Local designs[edit][]

  • Prototype AeC.1 (1931) 
  • AeC.2 (1932) 
  • AeT.1 (1933) 
  • AeMOe.1 
  • AeMS.1 prototype 
  • FMA 20 El Boyero (1940) 
  • Prototype FMA 21 trainer (1943) 
  • I.Ae. 22 DL advanced trainer (1944) 
  • I.Ae. 23 trainer prototype, based on the FW-44J Stieglitz (1944) 
  • I.Ae. 24 Calquin attack aircraft, c.1950 
  • Prototype I.Ae. 25 Mañque glider (1945) 
  • I.Ae. 30 Ñancú (1948) 
  • IAe.31 Colibrí (1947) 
  • I.Ae.32 Chingolo (1949) 
  • I.Ae.33 Pulqui II prototype 5 (1959), preserved, Tecnópolis show, 2012 
  • I.Ae. 34 Clen Antú, tailless glider designed by Reimar Horten, late 1940s 
  • Model I.A. 36 Cóndor, airliner designed by Kurt Tank, early 1950s 
  • FMA I.Ae. 37 fighter prototype (1953) 
  • IAe.41 Urubú flying wing glider (1953) 
  • IA 45 Querandi light transport prototype (1957) 
  • IA 50 Guaraní I (1962) 
  • Prototype Guarani II, 1965 Paris Air Salon 
  • IA 53 Mamboretá agricultural aircraft prototype (mid-1960s) 
  • IA-59, prototype Unmanned aerial vehicle, early 1970s 
  • FMA IA 63 Pampa, Paris Air Show, 1991 
  • CBA 123 / IA 70 prototype, Farnborough 1990 
  • FAdeA I.A. 73 Unasur I mock-up 
  • FAdeA I.A. 100, August 2016

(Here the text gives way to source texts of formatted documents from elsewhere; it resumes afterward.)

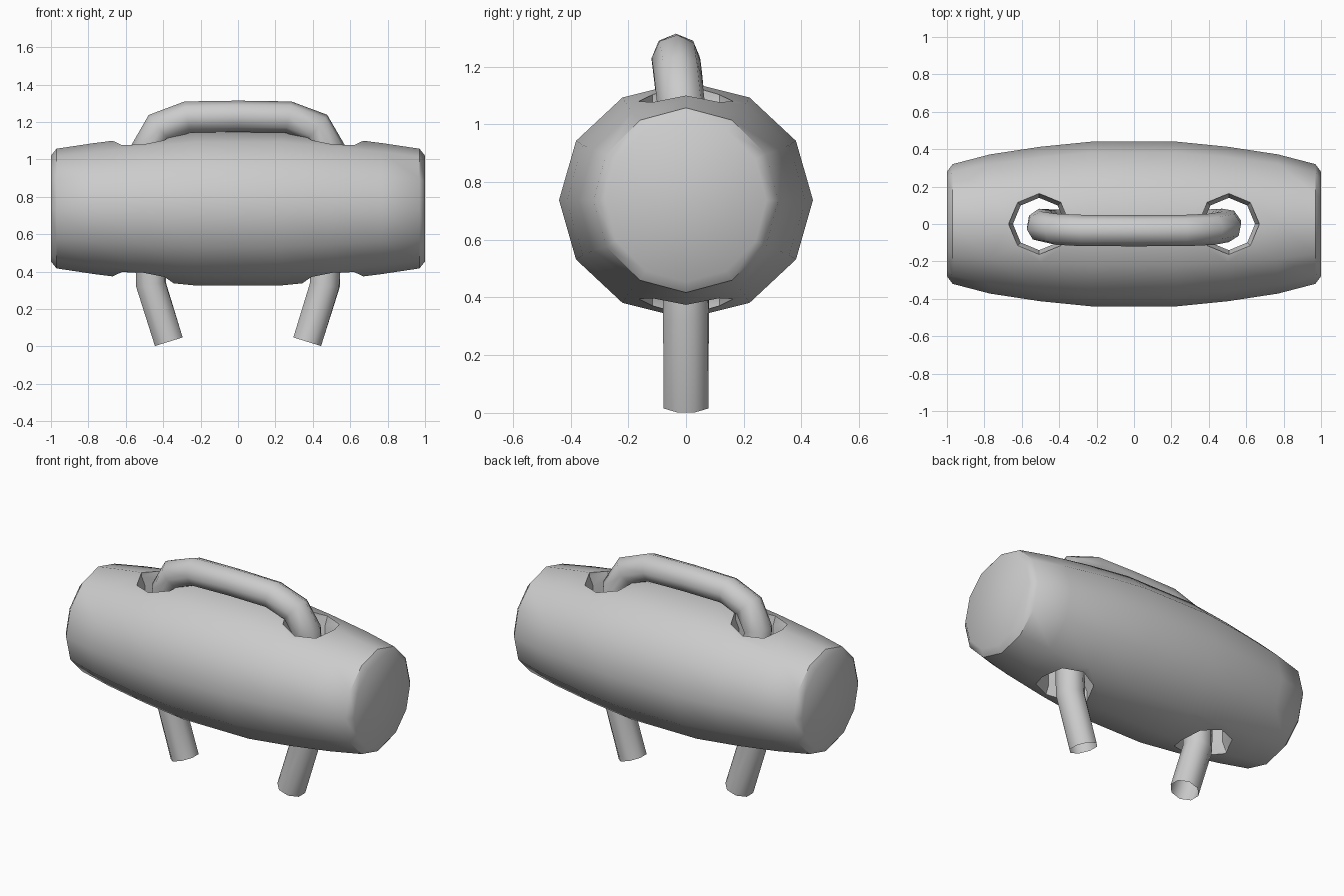
import bpy, bmesh
from math import sin, cos, pi, radians
from mathutils import Vector

if "Cube" in bpy.data.objects:
    bpy.data.objects.remove(bpy.data.objects["Cube"])

CZ = 0.737  # barrel axis height


def make_object(name, rings, caps=True):
    """Skin a list of equal-length vertex rings."""
    bm = bmesh.new()
    loops = [[bm.verts.new(p) for p in ring] for ring in rings]
    n = len(loops[0])
    for a, b in zip(loops, loops[1:]):
        for i in range(n):
            j = (i + 1) % n
            bm.faces.new((a[i], a[j], b[j], b[i]))
    if caps:
        bm.faces.new(loops[0][::-1])
        bm.faces.new(loops[-1])
        bmesh.ops.recalc_face_normals(bm, faces=bm.faces)
    mesh = bpy.data.meshes.new(name)
    bm.to_mesh(mesh)
    bm.free()
    obj = bpy.data.objects.new(name, mesh)
    bpy.context.collection.objects.link(obj)
    return obj


def activate(obj):
    bpy.ops.object.select_all(action='DESELECT')
    obj.select_set(True)
    bpy.context.view_layer.objects.active = obj


def smooth(obj, degrees):
    activate(obj)
    bpy.ops.object.shade_smooth_by_angle(angle=radians(degrees))


# Barrel body: 12-sided rings (x, y radius, z radius), mirrored about x = 0
half = [(1.0, 0.279, 0.283), (0.97, 0.32, 0.32), (0.77, 0.372, 0.35),
        (0.5, 0.413, 0.384), (0.23, 0.44, 0.411)]
profile = [(-x, a, b) for x, a, b in half] + half[::-1]
barrel = make_object("toggle_barrel", [
    [(x, a * cos(i * pi / 6), CZ + b * sin(i * pi / 6)) for i in range(12)]
    for x, a, b in profile])

# Octagonal through-holes with a flared rim at both mouths
hole = [(-0.6, 0.163), (-0.34, 0.163), (-0.29, 0.14),
        (0.29, 0.14), (0.34, 0.163), (0.6, 0.163)]
for s in (-1, 1):
    cutter = make_object("hole_cutter", [
        [(s * 0.507 + r * cos(i * pi / 4), r * sin(i * pi / 4), CZ + z)
         for i in range(8)] for z, r in hole])
    cutter.hide_render = True
    mod = barrel.modifiers.new("hole", 'BOOLEAN')
    mod.operation = 'DIFFERENCE'
    mod.solver = 'EXACT'
    mod.object = cutter
    activate(barrel)
    bpy.ops.object.modifier_apply(modifier=mod.name)
    bpy.data.objects.remove(cutter)
smooth(barrel, 40)

# Cord: octagonal open tube threaded through both holes
side = [(0.37, 0, 0.025), (0.465, 0, 0.33), (0.468, 0, 0.45), (0.49, 0, 0.93),
        (0.49, -0.015, 1.05), (0.42, -0.028, 1.17), (0.27, -0.035, 1.226)]
path = [Vector((-x, y, z)) for x, y, z in side] + [Vector((0, -0.035, 1.23))]
path += [Vector(p) for p in side[::-1]]
R, last = 0.084, len(path) - 1
rings = []
for k, p in enumerate(path):
    d_in = (p - path[max(k - 1, 0)]).normalized() if k else (path[1] - p).normalized()
    d_out = (path[k + 1] - p).normalized() if k < last else d_in
    t = (d_in + d_out).normalized()
    u = (Vector((0, 1, 0)) - t * t.y).normalized()
    v = t.cross(u) / t.dot(d_in)          # mitred at bends
    mid = last / 2
    twist = pi / 8 * abs(k - mid) / mid
    twist *= 1 if k < mid else -1
    rings.append([p + R * (cos(a) * u + sin(a) * v)
                  for a in (twist + i * pi / 4 for i in range(8))])
cord = make_object("cord_loop", rings, caps=False)
bm = bmesh.new()
bm.from_mesh(cord.data)
bmesh.ops.recalc_face_normals(bm, faces=bm.faces)
bm.to_mesh(cord.data)
bm.free()
smooth(cord, 60)
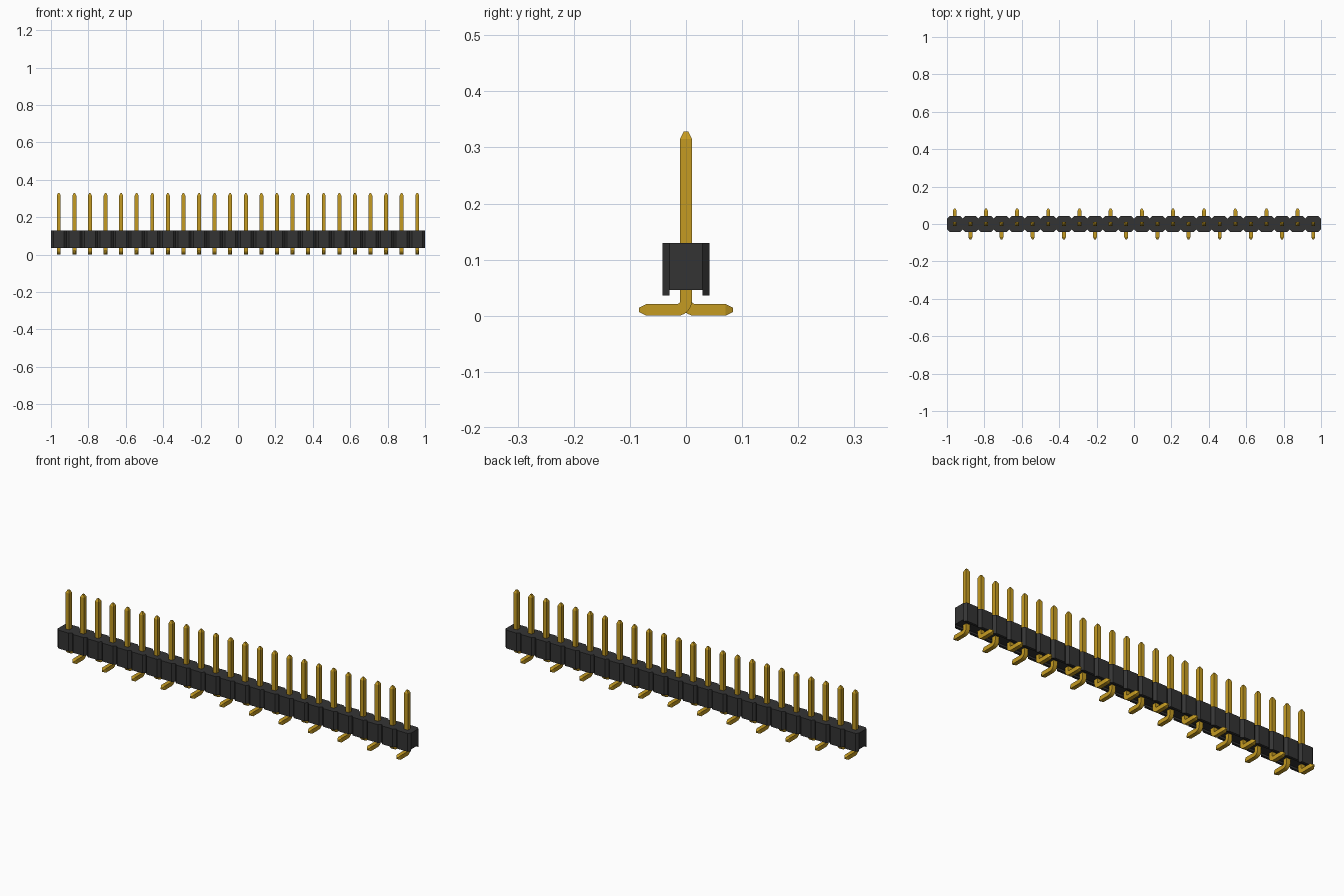
import bpy, bmesh, math
from mathutils import Vector

cube = bpy.data.objects.get("Cube")
if cube:
    bpy.data.objects.remove(cube, do_unlink=True)

COUNT = 24
PITCH = 2 / COUNT
HALF = PITCH / 2        # housing half depth
CHAMFER = 0.0125        # corner cut of each housing cell
PIN = 0.0105            # pin half thickness


def material(name, color):
    mat = bpy.data.materials.new(name)
    mat.use_nodes = True
    mat.diffuse_color = (*color, 1)
    mat.node_tree.nodes["Principled BSDF"].inputs["Base Color"].default_value = (*color, 1)
    return mat


def finish(bm, name, mat):
    bmesh.ops.remove_doubles(bm, verts=bm.verts, dist=1e-5)
    bmesh.ops.recalc_face_normals(bm, faces=bm.faces)
    mesh = bpy.data.meshes.new(name)
    bm.to_mesh(mesh)
    bm.free()
    mesh.materials.append(mat)
    obj = bpy.data.objects.new(name, mesh)
    bpy.context.collection.objects.link(obj)
    return obj


black = material("black plastic", (0.034, 0.034, 0.034))
gold = material("gold metal", (0.56, 0.33, 0.016))


# Housing: channelled cross-section lofted along x, pinched between cells
def housing():
    bm = bmesh.new()
    inner = HALF - CHAMFER
    z_rail, z_core, z_top = 0.036, 0.046, 0.1295
    stations = [(-1.0, inner)]
    for i in range(COUNT):
        x = -1 + i * PITCH
        stations += [(x + CHAMFER, HALF), (x + PITCH - CHAMFER, HALF), (x + PITCH, inner)]
    rings = []
    for x, outer in stations:
        side = [(outer, z_top), (outer, z_rail), (inner, z_rail), (inner, z_core)]
        section = side + [(-y, z) for y, z in reversed(side)]
        rings.append([bm.verts.new((x, y, z)) for y, z in section])
    for a, b in zip(rings, rings[1:]):
        for k in range(8):
            m = (k + 1) % 8
            bm.faces.new((a[k], a[m], b[m], b[k]))
    for r in (rings[0], rings[-1]):
        bm.faces.new((r[0], r[3], r[4], r[7]))
    return finish(bm, "housing", black)


# Pin: square bar swept up from the foot, round the bend, with tapered tips
def pin_mesh():
    bm = bmesh.new()
    radius, tip = 0.0158, 0.004
    cy, cz = radius, PIN + radius
    path = [(HALF * 2, PIN, 0, tip), (HALF * 2 - 0.013, PIN, 0, PIN)]
    steps = 6
    for i in range(steps + 1):
        a = math.pi / 2 * i / steps
        path.append((cy - radius * math.sin(a), cz - radius * math.cos(a), a, PIN))
    path += [(0, 0.315, math.pi / 2, PIN), (0, 0.328, math.pi / 2, tip)]
    rings = []
    for y, z, a, w in path:
        normal = Vector((0, math.sin(a), math.cos(a)))
        centre = Vector((0, y, z))
        rings.append([bm.verts.new(centre + Vector((sx * w, 0, 0)) + normal * (sn * w))
                      for sx, sn in ((-1, -1), (1, -1), (1, 1), (-1, 1))])
    for a, b in zip(rings, rings[1:]):
        for k in range(4):
            m = (k + 1) % 4
            bm.faces.new((a[k], a[m], b[m], b[k]))
    bm.faces.new(rings[0])
    bm.faces.new(rings[-1])
    return finish(bm, "pin_1", gold)


housing()

# Row of pins with feet alternating back and front
first = pin_mesh()
for i in range(COUNT):
    pin = first
    if i:
        pin = bpy.data.objects.new(f"pin_{i + 1}", first.data)
        bpy.context.collection.objects.link(pin)
    pin.location.x = -1 + (i + 0.5) * PITCH
    pin.rotation_euler.z = math.pi * (i % 2)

Manufactured under license[edit][]

  • Dewotine D.21 
  • Curtiss Hawk 75O 
  • FW-44J Stieglitz 
  • Morane-Saulnier MS-760 Paris, Mendoza, 2005


  • I.Ae. R-16 El Gaucho 
  • I.Ae. R-19 El Indio